Lingotto
© Fondazione Merz

Reference URL

Lingotto 1968
  • Artist Rooms
Lingotto was made in the year that Merz began exhibiting with other artists associated with the Arte Povera movement. The bundles of brushwood create an imposing sculpture and are characteristic of the group’s employment of humble materials. Over the brushwood a block of beeswax rests on a steel framework, evoking a single gold bar – ‘lingotto’ means ‘ingot’ in Italian. Lingotto is also the district in the artist’s home city of Turin, famous for the Fiat factory, a modernist yellow building, where his father worked. Together these disparate references suggest the contrasts between poor and luxury and rural and modern, urban existence.

Glossary Open

Arte Povera

Introduced by the Italian art critic and curator Germano Celant in 1967, ‘arte povera’ literally translates as ‘poor art’. As a movement was concerned with eliminating the idea of art as an exclusive activity. Demonstrating openness to new materials, the artists associated with the movement rejected traditional materials such as oil paint or bronze. Instead they employed ‘valueless’ found objects and materials such as stones and soil.

Modernism

A general term used to describe the various movements in art from the late 19th century to the 1960s, encompassing a broad range of styles.

Arte Povera, Modernism

Details

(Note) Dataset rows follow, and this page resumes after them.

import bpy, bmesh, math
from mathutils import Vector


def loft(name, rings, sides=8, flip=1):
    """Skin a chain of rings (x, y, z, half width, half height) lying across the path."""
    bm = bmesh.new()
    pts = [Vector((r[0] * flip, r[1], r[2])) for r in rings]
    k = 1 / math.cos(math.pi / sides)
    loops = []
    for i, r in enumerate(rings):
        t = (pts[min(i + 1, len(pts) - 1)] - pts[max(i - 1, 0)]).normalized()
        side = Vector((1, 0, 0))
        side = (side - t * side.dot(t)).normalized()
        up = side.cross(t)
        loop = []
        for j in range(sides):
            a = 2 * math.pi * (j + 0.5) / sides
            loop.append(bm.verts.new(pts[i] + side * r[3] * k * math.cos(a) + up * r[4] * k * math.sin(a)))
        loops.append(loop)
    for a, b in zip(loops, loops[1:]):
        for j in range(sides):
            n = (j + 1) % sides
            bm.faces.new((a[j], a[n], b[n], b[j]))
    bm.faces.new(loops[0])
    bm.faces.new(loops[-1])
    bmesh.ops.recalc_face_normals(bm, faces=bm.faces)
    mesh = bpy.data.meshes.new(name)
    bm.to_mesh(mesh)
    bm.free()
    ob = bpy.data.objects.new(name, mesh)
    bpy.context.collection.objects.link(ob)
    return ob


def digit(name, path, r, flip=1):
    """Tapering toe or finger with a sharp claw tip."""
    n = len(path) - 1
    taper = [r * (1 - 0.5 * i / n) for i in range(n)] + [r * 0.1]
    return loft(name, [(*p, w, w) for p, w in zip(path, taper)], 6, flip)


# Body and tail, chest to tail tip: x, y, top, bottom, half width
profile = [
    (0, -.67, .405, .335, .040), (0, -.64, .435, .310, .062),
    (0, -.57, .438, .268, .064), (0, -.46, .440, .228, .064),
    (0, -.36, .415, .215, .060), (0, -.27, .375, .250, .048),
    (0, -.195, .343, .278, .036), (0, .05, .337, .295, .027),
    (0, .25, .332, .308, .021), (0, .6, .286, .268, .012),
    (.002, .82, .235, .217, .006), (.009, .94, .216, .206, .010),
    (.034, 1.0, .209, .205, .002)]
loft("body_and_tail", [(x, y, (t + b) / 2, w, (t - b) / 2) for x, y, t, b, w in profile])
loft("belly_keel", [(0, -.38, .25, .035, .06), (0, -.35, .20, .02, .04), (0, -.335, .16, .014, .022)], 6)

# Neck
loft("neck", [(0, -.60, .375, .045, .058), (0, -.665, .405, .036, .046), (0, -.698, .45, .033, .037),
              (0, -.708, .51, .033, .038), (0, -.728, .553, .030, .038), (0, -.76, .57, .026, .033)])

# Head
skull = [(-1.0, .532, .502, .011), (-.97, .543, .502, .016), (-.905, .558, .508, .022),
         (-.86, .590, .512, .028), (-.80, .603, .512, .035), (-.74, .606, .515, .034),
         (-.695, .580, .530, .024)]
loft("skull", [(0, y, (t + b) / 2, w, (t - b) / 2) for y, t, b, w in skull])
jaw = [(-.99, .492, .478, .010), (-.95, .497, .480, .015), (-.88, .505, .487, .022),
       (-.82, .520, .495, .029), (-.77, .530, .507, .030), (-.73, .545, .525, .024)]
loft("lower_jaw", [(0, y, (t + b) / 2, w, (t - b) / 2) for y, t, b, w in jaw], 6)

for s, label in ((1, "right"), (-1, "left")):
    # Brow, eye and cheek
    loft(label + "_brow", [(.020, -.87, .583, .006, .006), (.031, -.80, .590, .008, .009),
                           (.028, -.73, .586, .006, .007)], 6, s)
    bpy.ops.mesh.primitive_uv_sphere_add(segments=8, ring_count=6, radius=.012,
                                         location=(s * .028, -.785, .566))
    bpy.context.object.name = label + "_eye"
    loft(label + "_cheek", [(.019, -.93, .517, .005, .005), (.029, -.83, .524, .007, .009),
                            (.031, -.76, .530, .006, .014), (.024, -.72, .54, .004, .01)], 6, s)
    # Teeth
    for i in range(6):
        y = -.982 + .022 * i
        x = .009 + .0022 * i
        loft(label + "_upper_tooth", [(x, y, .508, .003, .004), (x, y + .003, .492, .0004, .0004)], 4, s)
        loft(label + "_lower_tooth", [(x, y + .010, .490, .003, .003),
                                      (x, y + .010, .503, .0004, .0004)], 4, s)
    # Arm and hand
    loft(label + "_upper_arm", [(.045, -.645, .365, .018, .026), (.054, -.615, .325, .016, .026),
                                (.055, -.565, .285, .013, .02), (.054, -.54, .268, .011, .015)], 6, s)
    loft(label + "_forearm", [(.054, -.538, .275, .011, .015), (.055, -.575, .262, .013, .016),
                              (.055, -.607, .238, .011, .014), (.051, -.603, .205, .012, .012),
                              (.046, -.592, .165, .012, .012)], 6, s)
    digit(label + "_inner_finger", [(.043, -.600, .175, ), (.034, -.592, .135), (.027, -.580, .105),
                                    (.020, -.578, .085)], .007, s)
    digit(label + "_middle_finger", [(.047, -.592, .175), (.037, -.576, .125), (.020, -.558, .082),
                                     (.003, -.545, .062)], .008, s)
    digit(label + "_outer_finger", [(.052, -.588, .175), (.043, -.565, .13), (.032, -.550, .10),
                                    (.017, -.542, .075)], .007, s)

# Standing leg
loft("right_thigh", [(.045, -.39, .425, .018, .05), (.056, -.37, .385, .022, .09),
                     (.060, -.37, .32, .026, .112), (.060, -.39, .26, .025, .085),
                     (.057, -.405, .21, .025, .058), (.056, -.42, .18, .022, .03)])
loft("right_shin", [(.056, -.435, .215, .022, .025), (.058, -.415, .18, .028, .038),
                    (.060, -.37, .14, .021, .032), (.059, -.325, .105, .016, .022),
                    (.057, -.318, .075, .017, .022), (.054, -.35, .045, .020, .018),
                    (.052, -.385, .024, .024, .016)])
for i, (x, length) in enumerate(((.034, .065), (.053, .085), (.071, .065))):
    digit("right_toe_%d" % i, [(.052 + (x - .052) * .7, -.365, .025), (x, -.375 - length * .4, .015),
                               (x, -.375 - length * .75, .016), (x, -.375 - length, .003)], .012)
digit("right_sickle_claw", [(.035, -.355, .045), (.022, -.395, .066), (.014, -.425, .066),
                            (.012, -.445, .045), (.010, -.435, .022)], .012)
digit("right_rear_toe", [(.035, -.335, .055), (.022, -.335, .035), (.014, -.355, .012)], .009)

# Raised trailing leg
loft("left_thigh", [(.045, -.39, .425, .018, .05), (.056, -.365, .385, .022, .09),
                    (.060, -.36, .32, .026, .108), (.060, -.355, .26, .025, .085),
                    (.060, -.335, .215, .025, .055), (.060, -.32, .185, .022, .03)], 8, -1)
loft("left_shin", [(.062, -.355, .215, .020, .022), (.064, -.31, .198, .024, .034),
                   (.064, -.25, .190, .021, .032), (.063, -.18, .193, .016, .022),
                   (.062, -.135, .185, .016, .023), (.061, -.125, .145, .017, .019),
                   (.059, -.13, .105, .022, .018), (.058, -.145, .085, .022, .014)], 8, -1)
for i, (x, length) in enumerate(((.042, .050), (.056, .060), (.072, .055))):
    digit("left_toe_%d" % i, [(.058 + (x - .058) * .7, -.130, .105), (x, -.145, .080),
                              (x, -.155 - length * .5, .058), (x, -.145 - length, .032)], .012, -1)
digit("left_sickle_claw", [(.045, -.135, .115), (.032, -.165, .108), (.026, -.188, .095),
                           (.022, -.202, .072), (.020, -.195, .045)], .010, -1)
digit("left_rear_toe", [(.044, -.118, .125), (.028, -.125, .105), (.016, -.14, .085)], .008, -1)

  • Acc. No. AR00608
  • Medium Brush-wood, beeswax and steel
  • Size 262.00 x 313.00 x 114.00 cm
  • Credit ARTIST ROOMS National Galleries of Scotland and Tate. Acquired jointly through The d'Offay Donation with assistance from the National Heritage Memorial Fund and the Art Fund 2008